This is the sentencing decision for the offender found guilty of causing unnecessary suffering to an animal as well as other charges relating to assault and breach of release and probation conditions over three separate informations that were heard together on May 10, 2023. The details of that hearing are available here.

The sentencing judge began by noting that the offender had appeared before them multiple times in the past and received suspended or conditional sentences with probation, but the noncustodial approach has failed to act as a deterrence for reoffending. Her diagnoses of borderline personality disorder, persistent depressive disorder, anxiety and substance use disorder (marijuana) were documented in the presentence report, as was the notation that the offender had been referred to services for mental health and addiction but that she was not interested in receiving such services.
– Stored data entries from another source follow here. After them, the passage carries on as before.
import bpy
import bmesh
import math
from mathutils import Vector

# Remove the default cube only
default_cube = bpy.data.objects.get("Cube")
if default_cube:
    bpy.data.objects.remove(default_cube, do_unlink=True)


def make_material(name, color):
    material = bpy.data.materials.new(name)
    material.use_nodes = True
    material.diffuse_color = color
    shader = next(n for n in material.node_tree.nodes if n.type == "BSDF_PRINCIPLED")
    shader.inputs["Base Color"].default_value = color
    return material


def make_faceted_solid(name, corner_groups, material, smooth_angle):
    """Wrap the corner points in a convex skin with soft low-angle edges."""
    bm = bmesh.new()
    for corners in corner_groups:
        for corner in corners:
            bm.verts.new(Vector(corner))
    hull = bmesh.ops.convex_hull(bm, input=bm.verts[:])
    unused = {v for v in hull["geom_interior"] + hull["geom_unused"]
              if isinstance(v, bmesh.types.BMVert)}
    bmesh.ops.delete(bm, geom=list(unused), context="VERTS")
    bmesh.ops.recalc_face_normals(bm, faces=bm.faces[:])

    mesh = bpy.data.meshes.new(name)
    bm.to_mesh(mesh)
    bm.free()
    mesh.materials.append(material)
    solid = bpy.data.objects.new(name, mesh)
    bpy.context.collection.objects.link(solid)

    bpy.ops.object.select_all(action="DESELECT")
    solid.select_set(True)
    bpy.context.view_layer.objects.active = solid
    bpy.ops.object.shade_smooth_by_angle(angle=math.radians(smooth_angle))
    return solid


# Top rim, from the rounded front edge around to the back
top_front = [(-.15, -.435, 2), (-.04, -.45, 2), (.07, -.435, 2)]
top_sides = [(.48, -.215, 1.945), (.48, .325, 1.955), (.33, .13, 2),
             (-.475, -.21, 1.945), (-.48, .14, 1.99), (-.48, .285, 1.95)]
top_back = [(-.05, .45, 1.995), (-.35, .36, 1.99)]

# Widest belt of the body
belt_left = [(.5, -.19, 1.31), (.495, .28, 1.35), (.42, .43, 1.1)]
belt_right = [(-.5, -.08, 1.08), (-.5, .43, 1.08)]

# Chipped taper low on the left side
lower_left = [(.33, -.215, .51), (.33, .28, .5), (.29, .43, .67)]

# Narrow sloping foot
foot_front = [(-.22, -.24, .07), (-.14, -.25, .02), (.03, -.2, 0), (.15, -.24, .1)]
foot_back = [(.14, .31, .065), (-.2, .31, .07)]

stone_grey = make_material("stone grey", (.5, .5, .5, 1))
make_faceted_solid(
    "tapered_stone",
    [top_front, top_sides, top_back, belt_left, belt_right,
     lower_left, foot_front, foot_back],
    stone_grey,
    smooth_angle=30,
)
While mental health can be a mitigating factor in sentencing, the judge found no evidence of the offender’s reduced culpability due to mental health issues in the latest convictions and because she has consistently declined or terminated mental health services ordered in the past, it has “little relevance to her prospects for rehabilitation” (para.11).

The judge followed a three-step approach outlined by the Court of Appeal of Newfoundland and Labrador for multiple offence sentencing of an offender (para.19). They quoted a number of animal abuse cases such as Power, Barrett, Alcorn, Houle, Florence, Ehbrecht, Chen and Carr to highlight the range of sentencing for causing unnecessary suffering to an animal, quoting paragraph 33 of Chen that recognizes animal cruelty as a crime of violence (para.31) and Carr in paragraph 66 where the sentencing judge reiterates that animal abuse is a violent crime governed by the principles of denunciation and deterrence, that the accused was not a first time offender and that despite his early guilty plea and remorse, there were multiple aggravating factors (para.34). The judge summarized by stating that these cases suggest a trend of incarceration sentences for this offence.

The Crown sought a total term of imprisonment of nine to twelve months, which included three to four months for the animal cruelty charge, while defence counsel advocated for a conditional sentence of two years less a day to be served in the community, using the offender’s mental health diagnosis as a mitigating factor. The judge determined a spectrum of sentencing that included both consecutive and concurrent sentences and a 20-day credit for time served, for a net total of 160 days to be served in an institution due to the offender’s failure to comply with prior conditional court orders.

Of the 160 days, a 90-day consecutive sentence was ordered for causing an animal unnecessary suffering because the judge could not ‘in good conscience’ reduce it (para.43). Additionally, among the several ancillary orders, the offender will be placed on probation for 12 months upon release from custody where she would not be allowed any animal inside her residence or on property adjacent to it, a forfeiture of Goober to the provincial authorities under s 490.1(1)(a), a five-year animal prohibition order and a restitution order to cover the $166.75 veterinarian invoice under s 447.1(1). The amount for the SPCA invoice of $4080.00 for Goober’s care was waived due to the offender’s limited means and incarceration.